Today is the coldest day of the year so far. The maximum is 13 and it is just miserable. Some people reading this would love a winters day with a maximum of 13 but the weather reminds me of our time in New York, especially Day 3.
The morning started in a way that can only best be described as glacial. We had pre booked our tickets for the One World Observation Deck weeks before the trip (a necessity with this one), well aware that we ran the risk of little to no visibility, but we were extremely lucky on this day.
As our ticket was for 9am we decided to visit the 9/11 memorial beforehand. It opens at 7:30am so got up early to beat the crowds. Besides about a few runners passing through and a dozen police officers it was us and one or two other people at the memorial. The chilling temperature and somewhat solitary presence added to the somber mood of the location.

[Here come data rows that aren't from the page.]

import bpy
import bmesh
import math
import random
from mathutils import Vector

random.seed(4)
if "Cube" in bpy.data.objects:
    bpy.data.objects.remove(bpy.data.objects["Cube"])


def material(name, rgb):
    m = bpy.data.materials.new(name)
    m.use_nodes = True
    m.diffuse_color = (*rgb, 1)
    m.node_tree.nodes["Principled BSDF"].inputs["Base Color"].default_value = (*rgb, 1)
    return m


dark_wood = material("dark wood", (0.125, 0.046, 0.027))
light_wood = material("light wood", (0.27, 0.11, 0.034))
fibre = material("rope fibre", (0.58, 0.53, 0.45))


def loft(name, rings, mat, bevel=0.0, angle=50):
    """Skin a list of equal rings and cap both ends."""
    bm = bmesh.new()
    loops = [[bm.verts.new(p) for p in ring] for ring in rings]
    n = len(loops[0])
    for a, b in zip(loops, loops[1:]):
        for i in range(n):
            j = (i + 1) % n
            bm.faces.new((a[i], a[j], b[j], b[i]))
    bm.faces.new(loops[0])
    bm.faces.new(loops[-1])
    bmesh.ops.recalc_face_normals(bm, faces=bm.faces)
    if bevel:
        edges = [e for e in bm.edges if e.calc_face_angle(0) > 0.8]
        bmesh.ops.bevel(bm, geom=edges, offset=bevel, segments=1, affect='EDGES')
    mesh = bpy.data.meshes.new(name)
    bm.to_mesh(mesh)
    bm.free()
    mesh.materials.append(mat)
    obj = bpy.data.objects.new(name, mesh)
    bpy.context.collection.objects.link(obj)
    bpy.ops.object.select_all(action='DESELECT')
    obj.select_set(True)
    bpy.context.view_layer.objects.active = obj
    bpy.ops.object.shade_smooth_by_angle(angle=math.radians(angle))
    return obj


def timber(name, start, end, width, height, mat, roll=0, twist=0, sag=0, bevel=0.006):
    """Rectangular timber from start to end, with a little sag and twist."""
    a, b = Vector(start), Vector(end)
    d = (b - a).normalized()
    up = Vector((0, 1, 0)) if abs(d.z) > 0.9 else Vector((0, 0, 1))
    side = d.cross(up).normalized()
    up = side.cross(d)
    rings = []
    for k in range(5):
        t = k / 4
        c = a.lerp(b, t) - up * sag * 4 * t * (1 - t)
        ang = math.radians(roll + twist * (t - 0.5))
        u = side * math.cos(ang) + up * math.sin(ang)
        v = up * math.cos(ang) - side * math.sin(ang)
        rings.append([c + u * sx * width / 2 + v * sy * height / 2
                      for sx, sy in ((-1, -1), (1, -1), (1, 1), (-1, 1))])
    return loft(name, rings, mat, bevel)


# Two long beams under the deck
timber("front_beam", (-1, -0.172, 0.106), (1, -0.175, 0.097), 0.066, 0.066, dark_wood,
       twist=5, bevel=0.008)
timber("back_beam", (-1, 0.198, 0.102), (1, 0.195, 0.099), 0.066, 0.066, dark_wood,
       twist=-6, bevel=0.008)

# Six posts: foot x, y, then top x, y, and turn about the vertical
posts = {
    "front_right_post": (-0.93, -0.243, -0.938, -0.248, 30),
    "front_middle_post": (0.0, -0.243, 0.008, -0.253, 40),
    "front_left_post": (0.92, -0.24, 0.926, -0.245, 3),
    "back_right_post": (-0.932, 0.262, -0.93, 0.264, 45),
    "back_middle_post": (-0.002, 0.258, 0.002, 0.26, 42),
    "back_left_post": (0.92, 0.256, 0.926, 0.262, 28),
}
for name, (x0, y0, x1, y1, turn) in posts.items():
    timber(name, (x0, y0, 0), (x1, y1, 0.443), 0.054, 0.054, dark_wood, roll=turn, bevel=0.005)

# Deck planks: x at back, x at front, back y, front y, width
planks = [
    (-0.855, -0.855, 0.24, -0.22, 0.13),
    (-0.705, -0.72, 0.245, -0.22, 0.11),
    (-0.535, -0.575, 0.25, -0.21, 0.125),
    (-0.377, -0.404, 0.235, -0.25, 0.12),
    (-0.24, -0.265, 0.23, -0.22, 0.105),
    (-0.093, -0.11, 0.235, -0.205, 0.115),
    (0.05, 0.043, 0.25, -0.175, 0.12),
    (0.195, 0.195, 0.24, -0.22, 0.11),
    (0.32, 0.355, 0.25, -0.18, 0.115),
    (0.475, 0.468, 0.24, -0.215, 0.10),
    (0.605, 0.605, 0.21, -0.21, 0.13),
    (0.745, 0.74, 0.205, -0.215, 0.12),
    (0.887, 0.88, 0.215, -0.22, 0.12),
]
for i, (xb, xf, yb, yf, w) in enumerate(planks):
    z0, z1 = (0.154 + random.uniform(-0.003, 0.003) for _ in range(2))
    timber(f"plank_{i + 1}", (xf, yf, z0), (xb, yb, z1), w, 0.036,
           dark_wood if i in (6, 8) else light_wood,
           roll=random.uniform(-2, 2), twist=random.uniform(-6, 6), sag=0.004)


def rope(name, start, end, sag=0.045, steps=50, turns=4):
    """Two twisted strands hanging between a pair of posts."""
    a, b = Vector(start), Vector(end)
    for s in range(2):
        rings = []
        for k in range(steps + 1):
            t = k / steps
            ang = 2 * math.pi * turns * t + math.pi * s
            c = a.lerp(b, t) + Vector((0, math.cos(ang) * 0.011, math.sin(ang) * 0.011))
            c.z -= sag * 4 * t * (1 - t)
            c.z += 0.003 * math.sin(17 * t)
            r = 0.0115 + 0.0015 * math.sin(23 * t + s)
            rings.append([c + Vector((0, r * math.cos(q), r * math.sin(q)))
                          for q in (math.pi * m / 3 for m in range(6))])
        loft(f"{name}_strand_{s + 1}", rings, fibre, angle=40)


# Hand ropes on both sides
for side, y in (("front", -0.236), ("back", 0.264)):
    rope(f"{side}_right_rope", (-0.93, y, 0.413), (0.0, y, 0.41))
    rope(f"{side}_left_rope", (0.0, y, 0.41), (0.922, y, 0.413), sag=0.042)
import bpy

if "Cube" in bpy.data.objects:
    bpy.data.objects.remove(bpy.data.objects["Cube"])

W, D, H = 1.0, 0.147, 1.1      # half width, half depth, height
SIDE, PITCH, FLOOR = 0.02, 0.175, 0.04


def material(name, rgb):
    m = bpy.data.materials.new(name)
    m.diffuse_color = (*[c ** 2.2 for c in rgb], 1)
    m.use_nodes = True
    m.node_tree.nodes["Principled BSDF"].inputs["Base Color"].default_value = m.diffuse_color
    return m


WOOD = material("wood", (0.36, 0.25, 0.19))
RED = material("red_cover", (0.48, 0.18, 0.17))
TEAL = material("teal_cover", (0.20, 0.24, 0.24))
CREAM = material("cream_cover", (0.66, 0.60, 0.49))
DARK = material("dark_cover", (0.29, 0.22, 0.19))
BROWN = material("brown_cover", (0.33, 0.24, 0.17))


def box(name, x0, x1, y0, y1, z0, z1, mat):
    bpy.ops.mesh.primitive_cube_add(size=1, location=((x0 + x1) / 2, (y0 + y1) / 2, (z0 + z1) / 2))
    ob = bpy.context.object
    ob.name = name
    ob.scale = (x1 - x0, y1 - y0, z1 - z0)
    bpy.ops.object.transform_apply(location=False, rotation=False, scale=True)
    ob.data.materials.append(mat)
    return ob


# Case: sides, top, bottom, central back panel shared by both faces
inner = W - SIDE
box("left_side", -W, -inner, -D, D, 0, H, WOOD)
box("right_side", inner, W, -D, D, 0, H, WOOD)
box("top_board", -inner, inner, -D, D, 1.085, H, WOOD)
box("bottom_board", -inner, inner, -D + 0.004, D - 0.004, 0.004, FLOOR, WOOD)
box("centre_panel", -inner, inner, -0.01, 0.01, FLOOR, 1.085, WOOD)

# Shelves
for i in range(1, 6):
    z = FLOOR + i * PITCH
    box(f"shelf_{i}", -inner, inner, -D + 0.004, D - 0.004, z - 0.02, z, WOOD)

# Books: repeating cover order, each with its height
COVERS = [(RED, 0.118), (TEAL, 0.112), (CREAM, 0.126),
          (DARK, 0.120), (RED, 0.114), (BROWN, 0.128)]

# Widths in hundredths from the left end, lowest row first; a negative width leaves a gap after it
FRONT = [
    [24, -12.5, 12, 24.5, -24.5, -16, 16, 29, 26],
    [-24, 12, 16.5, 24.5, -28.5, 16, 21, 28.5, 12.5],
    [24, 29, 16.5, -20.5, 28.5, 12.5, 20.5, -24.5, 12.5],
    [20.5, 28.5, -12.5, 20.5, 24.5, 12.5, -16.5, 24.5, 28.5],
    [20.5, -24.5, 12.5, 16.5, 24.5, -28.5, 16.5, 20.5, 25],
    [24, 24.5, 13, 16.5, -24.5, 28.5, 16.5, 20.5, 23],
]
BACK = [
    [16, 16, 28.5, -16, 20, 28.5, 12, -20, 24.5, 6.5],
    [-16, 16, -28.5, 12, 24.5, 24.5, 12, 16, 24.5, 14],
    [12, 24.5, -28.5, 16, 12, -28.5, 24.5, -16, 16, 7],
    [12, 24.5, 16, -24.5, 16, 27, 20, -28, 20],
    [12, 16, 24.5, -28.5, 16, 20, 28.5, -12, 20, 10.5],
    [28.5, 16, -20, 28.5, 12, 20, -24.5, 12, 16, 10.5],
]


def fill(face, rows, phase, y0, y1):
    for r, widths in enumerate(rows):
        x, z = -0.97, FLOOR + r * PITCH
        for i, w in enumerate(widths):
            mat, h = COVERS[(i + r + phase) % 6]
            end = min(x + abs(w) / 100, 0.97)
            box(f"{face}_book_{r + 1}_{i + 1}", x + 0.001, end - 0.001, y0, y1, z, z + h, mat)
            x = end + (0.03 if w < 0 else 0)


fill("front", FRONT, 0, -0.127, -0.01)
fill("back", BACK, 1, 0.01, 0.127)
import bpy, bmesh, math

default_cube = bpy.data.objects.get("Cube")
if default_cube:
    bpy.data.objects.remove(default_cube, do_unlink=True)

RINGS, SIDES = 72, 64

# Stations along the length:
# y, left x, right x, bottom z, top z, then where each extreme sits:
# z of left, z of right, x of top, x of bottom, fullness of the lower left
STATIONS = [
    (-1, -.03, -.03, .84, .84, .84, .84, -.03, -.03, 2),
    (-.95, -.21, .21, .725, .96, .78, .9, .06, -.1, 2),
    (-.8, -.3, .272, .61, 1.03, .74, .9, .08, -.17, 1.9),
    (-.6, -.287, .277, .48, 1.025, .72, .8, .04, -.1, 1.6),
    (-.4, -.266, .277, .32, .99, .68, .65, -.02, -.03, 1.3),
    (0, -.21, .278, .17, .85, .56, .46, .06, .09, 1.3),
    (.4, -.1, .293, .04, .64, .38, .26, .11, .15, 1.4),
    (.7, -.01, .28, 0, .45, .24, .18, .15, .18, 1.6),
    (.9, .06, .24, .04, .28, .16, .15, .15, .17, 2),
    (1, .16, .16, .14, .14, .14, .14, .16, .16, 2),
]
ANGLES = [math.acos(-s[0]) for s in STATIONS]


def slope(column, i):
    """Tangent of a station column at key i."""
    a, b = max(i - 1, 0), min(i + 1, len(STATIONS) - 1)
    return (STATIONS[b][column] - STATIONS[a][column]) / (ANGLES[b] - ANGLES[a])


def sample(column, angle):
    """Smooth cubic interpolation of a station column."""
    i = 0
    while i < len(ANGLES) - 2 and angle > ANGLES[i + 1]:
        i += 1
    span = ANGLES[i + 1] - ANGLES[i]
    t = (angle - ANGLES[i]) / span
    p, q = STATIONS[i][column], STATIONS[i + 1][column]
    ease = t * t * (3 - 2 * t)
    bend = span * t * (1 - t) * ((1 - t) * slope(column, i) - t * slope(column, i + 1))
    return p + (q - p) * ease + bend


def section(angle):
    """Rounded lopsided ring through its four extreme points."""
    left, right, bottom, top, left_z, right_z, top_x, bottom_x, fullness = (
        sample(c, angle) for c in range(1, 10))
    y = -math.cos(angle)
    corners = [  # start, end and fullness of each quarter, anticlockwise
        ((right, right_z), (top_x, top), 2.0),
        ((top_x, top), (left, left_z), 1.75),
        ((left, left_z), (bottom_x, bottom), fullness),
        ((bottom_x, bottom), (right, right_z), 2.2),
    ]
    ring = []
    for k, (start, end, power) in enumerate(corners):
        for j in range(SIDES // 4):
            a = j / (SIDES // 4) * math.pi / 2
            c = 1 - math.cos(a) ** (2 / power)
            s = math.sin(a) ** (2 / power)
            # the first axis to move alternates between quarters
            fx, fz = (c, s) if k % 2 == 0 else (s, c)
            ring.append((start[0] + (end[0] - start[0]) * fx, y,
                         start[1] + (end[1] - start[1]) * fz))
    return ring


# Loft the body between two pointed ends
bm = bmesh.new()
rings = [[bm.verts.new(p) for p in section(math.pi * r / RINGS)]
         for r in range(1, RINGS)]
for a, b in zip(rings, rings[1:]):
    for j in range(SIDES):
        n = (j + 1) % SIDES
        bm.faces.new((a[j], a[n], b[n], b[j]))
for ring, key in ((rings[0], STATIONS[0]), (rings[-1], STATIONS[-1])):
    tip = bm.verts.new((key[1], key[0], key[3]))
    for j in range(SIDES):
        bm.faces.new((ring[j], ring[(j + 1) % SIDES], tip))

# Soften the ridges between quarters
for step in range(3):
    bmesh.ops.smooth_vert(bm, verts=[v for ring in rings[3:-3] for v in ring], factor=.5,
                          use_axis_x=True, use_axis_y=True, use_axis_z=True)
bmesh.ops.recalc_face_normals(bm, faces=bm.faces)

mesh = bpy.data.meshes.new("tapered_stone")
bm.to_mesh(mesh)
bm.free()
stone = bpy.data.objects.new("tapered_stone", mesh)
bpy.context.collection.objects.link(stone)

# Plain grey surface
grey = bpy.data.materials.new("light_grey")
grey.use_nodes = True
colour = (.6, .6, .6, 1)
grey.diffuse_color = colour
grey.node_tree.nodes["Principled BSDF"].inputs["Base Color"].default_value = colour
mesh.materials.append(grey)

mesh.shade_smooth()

When I visited New York last in 2012 they were close to finishing the One World Trade Centre so it was good to finally see it complete. To say that the view takes your breath away is an understatement. The beauty of New York City never escapes me and seeing it all, being able to take it all in this way was a truly magical experience. It is certainly not one to be rushed. The Observation Deck offers a 360° view of Manhattan, Brooklyn and Queens, Staten Island, New Jersey and upstate New York. Seeing about as far as we were the day before, Bear Mountain. Like perfect bookends.
The beauty of Manhattan being scattered with skyscrapers is that each one offers its own unique view. One World Observatory offers a beautiful close up of downtown Manhattan, but you are unable to see Central Park. That honour remains with the Top of the Rock, now my second favourite view in New York. We spent a few hours in the Observation Deck, as I am sure you will too (bring snacks!). The first lap was taking photos, so many photos, each step providing a new and interesting angle than the one before. Then another to take it all in without phones or cameras to distract us. Another one to hear the interactive show, which gives information and history about the ever-changing skyline. Plus a few more to take it all in before it was time to leave. Not that there is a time limit on your visit, you are welcome to stay as long as you like but the day was well and truly getting away from us and we had so much more beauty to see.
When we finally dragged ourselves away from the beautiful view we made our way to the Staten Island Ferry, a free ferry running between Manhattan and Staten Island every 15 minutes to half an hour 24 hours a day. It is really the best way to see the Statue of Liberty, the way it was intended to be seen, by boat. There’s plenty of room for everyone to get a good shot of the iconic landmark, better yet it’s free! When you arrive at Staten Island you will be made to disembark and re-enter the terminal should you wish to make the round trip back to Manhattan. The trip takes about half an hour and you most likely had to wait to board the ferry anyway so while you are there you might as well explore Staten Island, you won’t be disappointed.
Staten Island is a beautiful borough, which I think is thoroughly under rated. Quaint historical houses with a view of the harbor and the Manhattan and Brooklyn skylines. Me personally, I’d much rather live somewhere that has the view as opposed to living within the view itself. Last time I visited we disembarked and re-boarded the ferry to go straight back again, this time I wanted to see what Staten Island had to offer, and boy was I impressed. A visit to Snug Harbour will have you stepping back to the 19th century with beautifully restored mansions and cottages converted into Museums and Galleries. There is something to do for the whole family from a Secret Garden with a Maze to a Chinese Scholar’s Garden complete with Cherry Blossoms and a Chinese temple. Built in China, the temple was transported to Snug Harbour then completely reassembled on site. It cost around $5 per adult for entry. Where we entered it was the back of the temple and honestly looked like nothing, I thought I had wasted my money and then we found the front and as soon as we crossed that threshold it was as if we had been transported to Ancient China. The temple itself is deceptive, it is much larger than it looks from the outside and every little room or walk way has so much intricate detail it is hard to believe you are in a Megacity like New York.
The temperature dropped dramatically from the morning when we were at Snug Harbour. The freezing temperature (we had a potential snow forecast) and rain meant that we had the whole place practically to ourselves. Aside from staff and groundskeepers we were completely isolated in a city that is home to over 8.5 million people. It was completely surreal.
I cannot recommend Snug Harbour enough, especially if you are going in winter as the overcast nature made for an eerie historical transformation. As you leave the St. George ferry terminal in Staten Island, follow the crowds to ramp D to catch the S40 bus for a short ride to Snug Harbor. Ask the Bus Driver to tell you when you need to get off for Snug Harbour, entry to the park is free itself and is beautiful enough to wander around and admire the restoration without paying entrance fees to various activities.